Description of the task: With the line that contains "a = 2 * math.pi" as the first line, output exactly every line through the end of the material.

# # # # # # #

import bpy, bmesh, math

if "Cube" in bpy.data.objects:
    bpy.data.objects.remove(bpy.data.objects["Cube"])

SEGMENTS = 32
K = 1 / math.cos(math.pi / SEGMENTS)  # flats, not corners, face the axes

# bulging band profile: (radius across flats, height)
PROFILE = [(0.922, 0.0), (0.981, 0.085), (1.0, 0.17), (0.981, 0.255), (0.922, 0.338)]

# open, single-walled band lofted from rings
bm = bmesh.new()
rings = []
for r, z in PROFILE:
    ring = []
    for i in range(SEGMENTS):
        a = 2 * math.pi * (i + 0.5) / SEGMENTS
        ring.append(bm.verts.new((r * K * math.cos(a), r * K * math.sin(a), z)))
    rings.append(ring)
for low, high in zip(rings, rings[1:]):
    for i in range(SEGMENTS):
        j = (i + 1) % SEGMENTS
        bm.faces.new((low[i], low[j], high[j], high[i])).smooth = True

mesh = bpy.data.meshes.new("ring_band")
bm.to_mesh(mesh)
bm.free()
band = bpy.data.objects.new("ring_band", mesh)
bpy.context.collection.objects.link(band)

# # # # # # #

Your response:
        a = 2 * math.pi * (i + 0.5) / SEGMENTS
        ring.append(bm.verts.new((r * K * math.cos(a), r * K * math.sin(a), z)))
    rings.append(ring)
for low, high in zip(rings, rings[1:]):
    for i in range(SEGMENTS):
        j = (i + 1) % SEGMENTS
        bm.faces.new((low[i], low[j], high[j], high[i])).smooth = True

mesh = bpy.data.meshes.new("ring_band")
bm.to_mesh(mesh)
bm.free()
band = bpy.data.objects.new("ring_band", mesh)
bpy.context.collection.objects.link(band)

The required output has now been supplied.